Drug Abuse or Misuse: The use of illicit or prescription or over-the-counter drugs in a manner other than as directed by a medical professional.

Prescription Drug Overdose Statistics

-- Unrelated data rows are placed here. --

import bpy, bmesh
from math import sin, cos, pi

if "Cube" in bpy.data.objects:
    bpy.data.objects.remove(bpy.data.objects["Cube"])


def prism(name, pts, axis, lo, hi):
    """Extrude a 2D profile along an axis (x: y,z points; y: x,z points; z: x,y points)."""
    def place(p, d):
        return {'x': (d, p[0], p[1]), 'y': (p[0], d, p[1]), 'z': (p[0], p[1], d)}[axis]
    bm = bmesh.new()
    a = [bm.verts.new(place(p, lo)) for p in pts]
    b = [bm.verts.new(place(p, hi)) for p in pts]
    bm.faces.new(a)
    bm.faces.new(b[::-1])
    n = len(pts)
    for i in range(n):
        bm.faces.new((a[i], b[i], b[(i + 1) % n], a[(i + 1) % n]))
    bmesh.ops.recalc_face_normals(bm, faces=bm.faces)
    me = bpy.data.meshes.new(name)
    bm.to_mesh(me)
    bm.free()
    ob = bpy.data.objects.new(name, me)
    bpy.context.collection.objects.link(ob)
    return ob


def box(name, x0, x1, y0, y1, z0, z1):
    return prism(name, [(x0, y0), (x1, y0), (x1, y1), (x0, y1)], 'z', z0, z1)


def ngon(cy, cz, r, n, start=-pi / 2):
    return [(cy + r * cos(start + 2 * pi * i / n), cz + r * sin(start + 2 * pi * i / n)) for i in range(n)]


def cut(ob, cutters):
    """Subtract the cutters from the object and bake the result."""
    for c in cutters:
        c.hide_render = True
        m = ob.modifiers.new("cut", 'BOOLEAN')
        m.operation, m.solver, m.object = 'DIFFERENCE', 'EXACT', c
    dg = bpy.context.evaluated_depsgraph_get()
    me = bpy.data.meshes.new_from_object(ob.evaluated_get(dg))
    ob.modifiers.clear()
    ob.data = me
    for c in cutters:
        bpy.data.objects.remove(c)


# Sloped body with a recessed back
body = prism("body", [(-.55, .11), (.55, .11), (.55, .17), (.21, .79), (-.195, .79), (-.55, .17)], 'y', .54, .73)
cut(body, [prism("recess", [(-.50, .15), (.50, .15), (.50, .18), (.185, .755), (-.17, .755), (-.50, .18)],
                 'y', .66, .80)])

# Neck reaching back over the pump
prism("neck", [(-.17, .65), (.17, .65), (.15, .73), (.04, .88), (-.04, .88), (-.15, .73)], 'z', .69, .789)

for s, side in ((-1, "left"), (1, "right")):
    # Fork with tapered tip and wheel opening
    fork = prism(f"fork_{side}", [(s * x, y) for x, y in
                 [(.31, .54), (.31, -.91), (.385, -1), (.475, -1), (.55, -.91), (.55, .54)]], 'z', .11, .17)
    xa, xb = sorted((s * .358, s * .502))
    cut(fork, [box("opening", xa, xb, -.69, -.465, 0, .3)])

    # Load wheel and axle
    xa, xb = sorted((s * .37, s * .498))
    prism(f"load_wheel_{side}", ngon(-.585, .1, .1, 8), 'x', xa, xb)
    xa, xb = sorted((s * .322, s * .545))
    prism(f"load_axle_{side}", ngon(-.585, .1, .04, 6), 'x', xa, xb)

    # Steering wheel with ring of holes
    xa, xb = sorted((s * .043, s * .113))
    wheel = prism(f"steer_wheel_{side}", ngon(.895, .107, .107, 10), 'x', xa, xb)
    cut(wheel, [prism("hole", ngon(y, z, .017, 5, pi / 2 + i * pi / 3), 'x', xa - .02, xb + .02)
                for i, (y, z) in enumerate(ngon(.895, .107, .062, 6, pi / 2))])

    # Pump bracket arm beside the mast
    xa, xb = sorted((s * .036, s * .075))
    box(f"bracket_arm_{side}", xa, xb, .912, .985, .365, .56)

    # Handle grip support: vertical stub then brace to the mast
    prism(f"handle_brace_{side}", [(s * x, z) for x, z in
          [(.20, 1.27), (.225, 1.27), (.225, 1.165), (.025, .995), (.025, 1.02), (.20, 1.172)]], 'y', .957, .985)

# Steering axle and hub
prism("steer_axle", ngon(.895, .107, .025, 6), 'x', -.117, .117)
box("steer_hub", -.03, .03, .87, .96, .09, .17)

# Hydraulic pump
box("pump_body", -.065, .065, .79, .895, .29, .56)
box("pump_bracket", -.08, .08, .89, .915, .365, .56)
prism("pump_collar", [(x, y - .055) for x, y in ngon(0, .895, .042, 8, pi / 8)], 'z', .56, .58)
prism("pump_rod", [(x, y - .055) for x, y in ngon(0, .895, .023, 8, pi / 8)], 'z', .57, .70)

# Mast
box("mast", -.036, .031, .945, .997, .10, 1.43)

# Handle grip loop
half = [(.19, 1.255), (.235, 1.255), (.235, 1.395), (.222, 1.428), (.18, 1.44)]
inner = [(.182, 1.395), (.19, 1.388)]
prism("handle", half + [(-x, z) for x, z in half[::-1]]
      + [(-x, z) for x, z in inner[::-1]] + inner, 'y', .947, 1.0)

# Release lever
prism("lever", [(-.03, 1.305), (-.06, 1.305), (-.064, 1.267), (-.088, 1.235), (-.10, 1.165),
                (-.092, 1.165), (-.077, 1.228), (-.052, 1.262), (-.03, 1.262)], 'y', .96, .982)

  • For people aged 25 to 64 years old, drug overdose was responsible for more deaths than motor vehicle traffic crashes. In 2011 alone there were 41,340 drug overdose deaths in the United States.
  • Drug overdose death rates have been rising steadily since 1992. There was a 118 percent increase in overdose deaths from 1999 to 2011.
  • In 2011, 80 percent (33,071) of drug overdoses were unintentional, 12.8 percent (5,298) were of suicidal intent, 0.2 percent (80) were homicides, and 7 percent (2,891) were of undetermined intent.
  • In 2011, there were over 2.5 million visits to the emergency department related to drug misuse and abuse. More than 1.4 million of these visits were related to pharmaceuticals.
  • Between 2004 and 2005, almost 71,000 children (18 or younger) were taken to the emergency room each year due to accidental medication overdose. (These numbers exclude visits for self-harm, abuse, and recreational drug use).
  • Forty percent of poisonings among children under age six involve pharmaceutical drugs. Almost 90 percent of all poisoning deaths are caused by ingesting drugs.

Most Common Drugs Involved in Drug Overdoses

In 2011, fifty-five percent (22,810) of drug overdoses were related to pharmaceuticals. Of these, 74 percent (16,917) involved opioid analgesics (also known as opioid pain relievers or prescription painkillers), and 30 percent (6,872) involved benzodiazepines. Note that some deaths include more than one type of drug.

About 1.4 million visits to the emergency room involved the non-medical use of pharmaceuticals. Among these visits, 501,207 overdoses involved the misuse of anti-anxiety and insomnia medications, and 420,040 visits were related to opioid analgesics.

Benzodiazepines are often found among people treated in the emergency department for misusing or abusing drugs. People who died of drug overdoses commonly had a combination of benzodiazepines and opioid analgesics in their bodies.

If you or a loved one were injured in an accident, you have enough to deal with. Let an experienced accident attorney fight for the full compensation that you deserve. It is not uncommon to receive a settlement from the insurance company that is five to ten times bigger with the help of a lawyer. Call the caring accident attorneys at Tario & Associates, P.S. today for a FREE consultation! You will pay nothing up front and no attorney fees at all unless we recover damages for you!